Will you return, word for word, only the lines from the top of the data below down to and including the one with "0.41, base: 0.09"?

*** Opening of Records supplied ***

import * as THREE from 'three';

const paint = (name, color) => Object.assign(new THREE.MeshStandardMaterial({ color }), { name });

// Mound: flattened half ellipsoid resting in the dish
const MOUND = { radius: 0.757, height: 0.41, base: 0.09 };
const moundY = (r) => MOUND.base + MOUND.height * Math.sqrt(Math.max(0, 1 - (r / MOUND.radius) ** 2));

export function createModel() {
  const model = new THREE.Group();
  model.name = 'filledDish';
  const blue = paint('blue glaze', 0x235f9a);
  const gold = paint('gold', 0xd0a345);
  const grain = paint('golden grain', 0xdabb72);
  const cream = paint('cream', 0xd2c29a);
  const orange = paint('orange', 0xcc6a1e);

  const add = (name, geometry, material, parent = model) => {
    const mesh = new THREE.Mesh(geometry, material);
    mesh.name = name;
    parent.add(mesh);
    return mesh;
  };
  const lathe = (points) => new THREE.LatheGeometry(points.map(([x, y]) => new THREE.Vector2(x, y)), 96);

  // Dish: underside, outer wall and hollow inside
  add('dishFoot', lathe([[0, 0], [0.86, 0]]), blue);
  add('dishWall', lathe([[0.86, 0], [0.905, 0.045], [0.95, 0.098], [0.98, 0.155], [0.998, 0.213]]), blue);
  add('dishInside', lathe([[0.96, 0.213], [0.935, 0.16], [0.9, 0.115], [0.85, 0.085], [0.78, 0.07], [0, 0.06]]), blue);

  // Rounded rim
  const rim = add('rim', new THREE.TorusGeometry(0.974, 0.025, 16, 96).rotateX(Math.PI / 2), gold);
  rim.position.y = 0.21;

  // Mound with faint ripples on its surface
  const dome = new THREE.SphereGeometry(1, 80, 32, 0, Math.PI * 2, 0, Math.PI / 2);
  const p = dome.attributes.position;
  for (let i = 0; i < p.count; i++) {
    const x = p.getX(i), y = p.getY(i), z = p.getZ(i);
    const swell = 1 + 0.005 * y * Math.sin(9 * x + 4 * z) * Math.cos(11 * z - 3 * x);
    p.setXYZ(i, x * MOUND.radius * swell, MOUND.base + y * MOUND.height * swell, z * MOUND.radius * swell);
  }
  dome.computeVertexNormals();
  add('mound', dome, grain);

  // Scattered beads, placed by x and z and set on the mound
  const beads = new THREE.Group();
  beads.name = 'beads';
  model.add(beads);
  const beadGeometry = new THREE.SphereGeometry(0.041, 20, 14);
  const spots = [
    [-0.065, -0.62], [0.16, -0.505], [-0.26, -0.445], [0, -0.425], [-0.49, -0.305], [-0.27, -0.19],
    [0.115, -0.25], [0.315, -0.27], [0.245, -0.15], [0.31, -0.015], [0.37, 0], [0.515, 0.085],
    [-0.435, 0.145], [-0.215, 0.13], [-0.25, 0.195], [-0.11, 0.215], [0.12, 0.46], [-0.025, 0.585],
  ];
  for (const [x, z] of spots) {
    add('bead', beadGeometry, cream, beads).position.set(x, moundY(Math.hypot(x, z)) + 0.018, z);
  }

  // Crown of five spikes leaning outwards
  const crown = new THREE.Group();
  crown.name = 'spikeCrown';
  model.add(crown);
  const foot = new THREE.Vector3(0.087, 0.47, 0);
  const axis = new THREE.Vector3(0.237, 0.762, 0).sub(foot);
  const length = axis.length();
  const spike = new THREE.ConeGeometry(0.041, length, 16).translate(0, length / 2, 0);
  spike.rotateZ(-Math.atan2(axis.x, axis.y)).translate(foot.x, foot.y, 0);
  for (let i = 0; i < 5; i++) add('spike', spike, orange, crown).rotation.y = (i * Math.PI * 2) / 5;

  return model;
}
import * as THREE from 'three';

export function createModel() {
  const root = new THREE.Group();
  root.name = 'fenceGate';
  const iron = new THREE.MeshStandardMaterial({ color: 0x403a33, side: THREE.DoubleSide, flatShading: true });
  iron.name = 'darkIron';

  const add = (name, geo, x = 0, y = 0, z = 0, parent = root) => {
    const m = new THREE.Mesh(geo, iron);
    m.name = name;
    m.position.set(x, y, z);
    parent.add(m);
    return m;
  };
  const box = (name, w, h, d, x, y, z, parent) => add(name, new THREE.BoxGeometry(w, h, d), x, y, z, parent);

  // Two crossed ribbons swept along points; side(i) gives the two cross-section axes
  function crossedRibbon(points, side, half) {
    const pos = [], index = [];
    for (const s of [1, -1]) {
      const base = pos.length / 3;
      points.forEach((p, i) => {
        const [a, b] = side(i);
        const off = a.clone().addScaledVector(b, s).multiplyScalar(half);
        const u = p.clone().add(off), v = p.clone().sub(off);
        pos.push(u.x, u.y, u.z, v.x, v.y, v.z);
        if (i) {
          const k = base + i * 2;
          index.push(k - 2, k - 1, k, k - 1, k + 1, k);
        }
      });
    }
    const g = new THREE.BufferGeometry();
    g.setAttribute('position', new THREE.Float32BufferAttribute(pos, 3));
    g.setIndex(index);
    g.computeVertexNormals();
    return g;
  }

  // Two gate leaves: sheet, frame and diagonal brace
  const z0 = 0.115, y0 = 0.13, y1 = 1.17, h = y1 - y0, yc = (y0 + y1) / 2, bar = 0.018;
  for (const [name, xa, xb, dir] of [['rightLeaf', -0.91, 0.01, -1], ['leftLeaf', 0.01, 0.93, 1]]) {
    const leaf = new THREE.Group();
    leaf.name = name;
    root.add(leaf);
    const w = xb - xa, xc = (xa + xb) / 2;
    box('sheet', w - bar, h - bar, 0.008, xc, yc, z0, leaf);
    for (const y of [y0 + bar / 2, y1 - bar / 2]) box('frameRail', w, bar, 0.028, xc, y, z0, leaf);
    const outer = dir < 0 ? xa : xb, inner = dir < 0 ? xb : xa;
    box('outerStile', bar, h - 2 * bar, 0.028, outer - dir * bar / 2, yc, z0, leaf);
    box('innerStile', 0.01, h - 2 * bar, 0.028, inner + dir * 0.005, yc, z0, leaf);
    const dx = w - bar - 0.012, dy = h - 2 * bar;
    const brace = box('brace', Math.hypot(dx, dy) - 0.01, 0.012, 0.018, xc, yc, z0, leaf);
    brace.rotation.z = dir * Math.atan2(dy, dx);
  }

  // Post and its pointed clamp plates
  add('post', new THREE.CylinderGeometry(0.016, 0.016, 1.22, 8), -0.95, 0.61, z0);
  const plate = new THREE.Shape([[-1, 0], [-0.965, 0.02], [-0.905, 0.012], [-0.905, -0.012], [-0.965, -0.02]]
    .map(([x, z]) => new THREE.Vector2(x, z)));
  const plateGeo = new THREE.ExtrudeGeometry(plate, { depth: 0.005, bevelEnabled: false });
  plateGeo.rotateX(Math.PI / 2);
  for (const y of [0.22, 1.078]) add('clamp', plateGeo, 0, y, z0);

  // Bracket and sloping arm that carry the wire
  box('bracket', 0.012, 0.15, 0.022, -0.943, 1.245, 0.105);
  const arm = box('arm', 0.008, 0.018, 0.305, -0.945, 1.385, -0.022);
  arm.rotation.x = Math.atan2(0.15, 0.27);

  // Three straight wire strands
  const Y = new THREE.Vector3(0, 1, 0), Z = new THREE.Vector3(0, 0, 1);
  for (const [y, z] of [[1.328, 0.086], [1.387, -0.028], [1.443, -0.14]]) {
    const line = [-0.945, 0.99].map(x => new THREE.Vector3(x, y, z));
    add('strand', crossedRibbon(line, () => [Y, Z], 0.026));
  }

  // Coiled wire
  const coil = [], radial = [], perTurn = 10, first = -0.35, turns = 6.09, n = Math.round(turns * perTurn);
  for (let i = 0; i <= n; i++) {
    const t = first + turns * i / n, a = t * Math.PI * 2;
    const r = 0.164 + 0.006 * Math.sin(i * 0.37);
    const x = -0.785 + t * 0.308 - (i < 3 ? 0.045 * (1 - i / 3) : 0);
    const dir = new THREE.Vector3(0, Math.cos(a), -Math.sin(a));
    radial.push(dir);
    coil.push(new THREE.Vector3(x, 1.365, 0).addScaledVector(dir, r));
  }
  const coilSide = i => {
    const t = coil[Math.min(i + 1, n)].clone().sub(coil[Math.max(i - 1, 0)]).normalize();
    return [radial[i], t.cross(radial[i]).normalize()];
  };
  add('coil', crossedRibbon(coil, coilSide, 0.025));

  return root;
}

*** Close of Records supplied ***

- Answer to this problem
import * as THREE from 'three';

const paint = (name, color) => Object.assign(new THREE.MeshStandardMaterial({ color }), { name });

// Mound: flattened half ellipsoid resting in the dish
const MOUND = { radius: 0.757, height: 0.41, base: 0.09 };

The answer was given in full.